The presumptive nominee stayed on script throughout his nearly 40-minute address to an audience of supporters and reporters. At times, he even struck an expansive note, encouraging minorities, women and supporters of Democratic presidential candidate Sen. Bernie Sanders to back his bid. However, this kinder, gentler tone did not extend to the presumptive Democratic nominee, Hillary Clinton. Much of the speech was a caustic critique of Clinton’s platform and record as former
secretary of state, senator and first lady.

Trump framed the speech as his “thoughts about the stakes in this upcoming and very important election,” and began by describing his motivation for running.

“I’m running to give back to this country, which has been so very good to me,” Trump said, adding, “When I see the crumbling roads and bridges, or the dilapidated airports, or the factories moving overseas …  I know that these problems can all be fixed, but not by Hillary Clinton — only by me.”

Trump’s speech came a day after Clinton made remarks criticizing his business record. Clinton cited past Trump ventures that went bankrupt as evidence he could not improve the U.S. economy. Trump countered by painting Clinton as a consummate Washington insider who used her political position to enrich herself. He suggested this was why supporters of Sanders, who challenged Clinton from the left, should back his White House bid.

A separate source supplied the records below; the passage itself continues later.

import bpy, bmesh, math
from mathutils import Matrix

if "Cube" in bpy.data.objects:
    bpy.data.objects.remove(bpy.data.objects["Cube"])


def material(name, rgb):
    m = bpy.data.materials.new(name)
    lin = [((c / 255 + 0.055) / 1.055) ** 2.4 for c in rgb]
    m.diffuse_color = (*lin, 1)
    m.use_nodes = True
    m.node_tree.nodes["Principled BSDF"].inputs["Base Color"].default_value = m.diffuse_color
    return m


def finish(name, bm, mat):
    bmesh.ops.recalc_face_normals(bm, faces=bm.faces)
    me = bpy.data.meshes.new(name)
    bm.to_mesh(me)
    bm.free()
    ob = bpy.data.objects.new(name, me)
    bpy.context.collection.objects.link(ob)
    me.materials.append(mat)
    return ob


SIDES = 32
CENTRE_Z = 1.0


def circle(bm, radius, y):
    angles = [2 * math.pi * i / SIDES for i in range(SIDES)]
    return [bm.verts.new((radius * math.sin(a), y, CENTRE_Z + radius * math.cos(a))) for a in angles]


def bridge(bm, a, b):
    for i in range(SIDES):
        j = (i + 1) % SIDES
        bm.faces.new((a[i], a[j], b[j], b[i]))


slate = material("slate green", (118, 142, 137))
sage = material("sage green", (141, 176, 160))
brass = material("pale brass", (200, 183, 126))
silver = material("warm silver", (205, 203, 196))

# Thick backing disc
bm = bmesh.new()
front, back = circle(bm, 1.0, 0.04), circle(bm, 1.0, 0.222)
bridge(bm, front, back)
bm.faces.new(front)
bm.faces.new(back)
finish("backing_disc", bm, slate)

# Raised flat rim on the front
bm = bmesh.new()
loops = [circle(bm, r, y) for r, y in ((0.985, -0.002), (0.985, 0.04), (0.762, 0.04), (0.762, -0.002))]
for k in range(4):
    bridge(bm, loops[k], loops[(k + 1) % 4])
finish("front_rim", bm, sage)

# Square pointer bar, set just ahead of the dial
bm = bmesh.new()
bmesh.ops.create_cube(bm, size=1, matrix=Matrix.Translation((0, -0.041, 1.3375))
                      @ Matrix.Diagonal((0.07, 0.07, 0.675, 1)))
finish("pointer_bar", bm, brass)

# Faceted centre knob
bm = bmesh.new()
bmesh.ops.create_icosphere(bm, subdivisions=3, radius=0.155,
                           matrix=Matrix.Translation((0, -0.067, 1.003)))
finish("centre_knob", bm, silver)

“We’ll never be able to fix the rigged system by counting on the same people who have rigged it in the first place,” Trump said. “The insiders wrote the rules of the game to keep themselves in power and in the money. That’s why we’re asking Bernie Sanders’ voters to join our movement, so together we can fix the system for all Americans.”

Throughout his remarks, Trump drew extensively from the book “Clinton Cash,” which alleges that Clinton doled out favors at the State Department to countries and business people who donated to her family foundation or paid her husband, former President Bill Clinton, for speeches. At one point, Trump even dramatically read a passage from the book. He argued that the book was definitive proof that Clinton had acted improperly, and said that her dealings with Middle Eastern governments showed an inappropriate tolerance for regimes that “horribly abuse women and LGBT citizens.”

“Hillary Clinton has perfected the politics of personal profit and even theft. She ran the State Department like her own personal hedge fund,” Trump said.

Trump also brought up Clinton’s handling of the 2012 terrorist attack against the U.S. diplomatic facility in Benghazi, Libya. He took several shots at Clinton’s use of a private email server for official business during her time as secretary of state. He argued that this made Clinton’s communications
vulnerable to foreign hackers who “probably now have a blackmail file” on her based on those messages.

In addition to focusing on Clinton’s past, Trump also argued against her policy platform. He said that Clinton’s support for the Iraq War and subsequent U.S. military intervention in Libya “unleashed ISIS throughout the world,” though Trump is also on record as having backed U.S. interventions in those conflicts.

He further attacked Clinton’s support for immigration reform, and argued that minorities would be hurt by it.

“The first victims of her radical policies will be poor African-American and Hispanic workers who need jobs,” Trump said.

His repeated appeals to minorities, women and LGBT voters were notable because throughout his campaign, critics have repeatedly framed his comments as racist and sexist.

PolitiFact conducted a live fact-check of Trump’s remarks. The site reported he made false statements about the US economy, the military, vetting of Muslim refugees, Benghazi, and his own past comments about Iraq and Libya. Clinton’s press secretary, Brian Fallon, responded to Trump’s speech with a tweet highlighting its inaccuracies.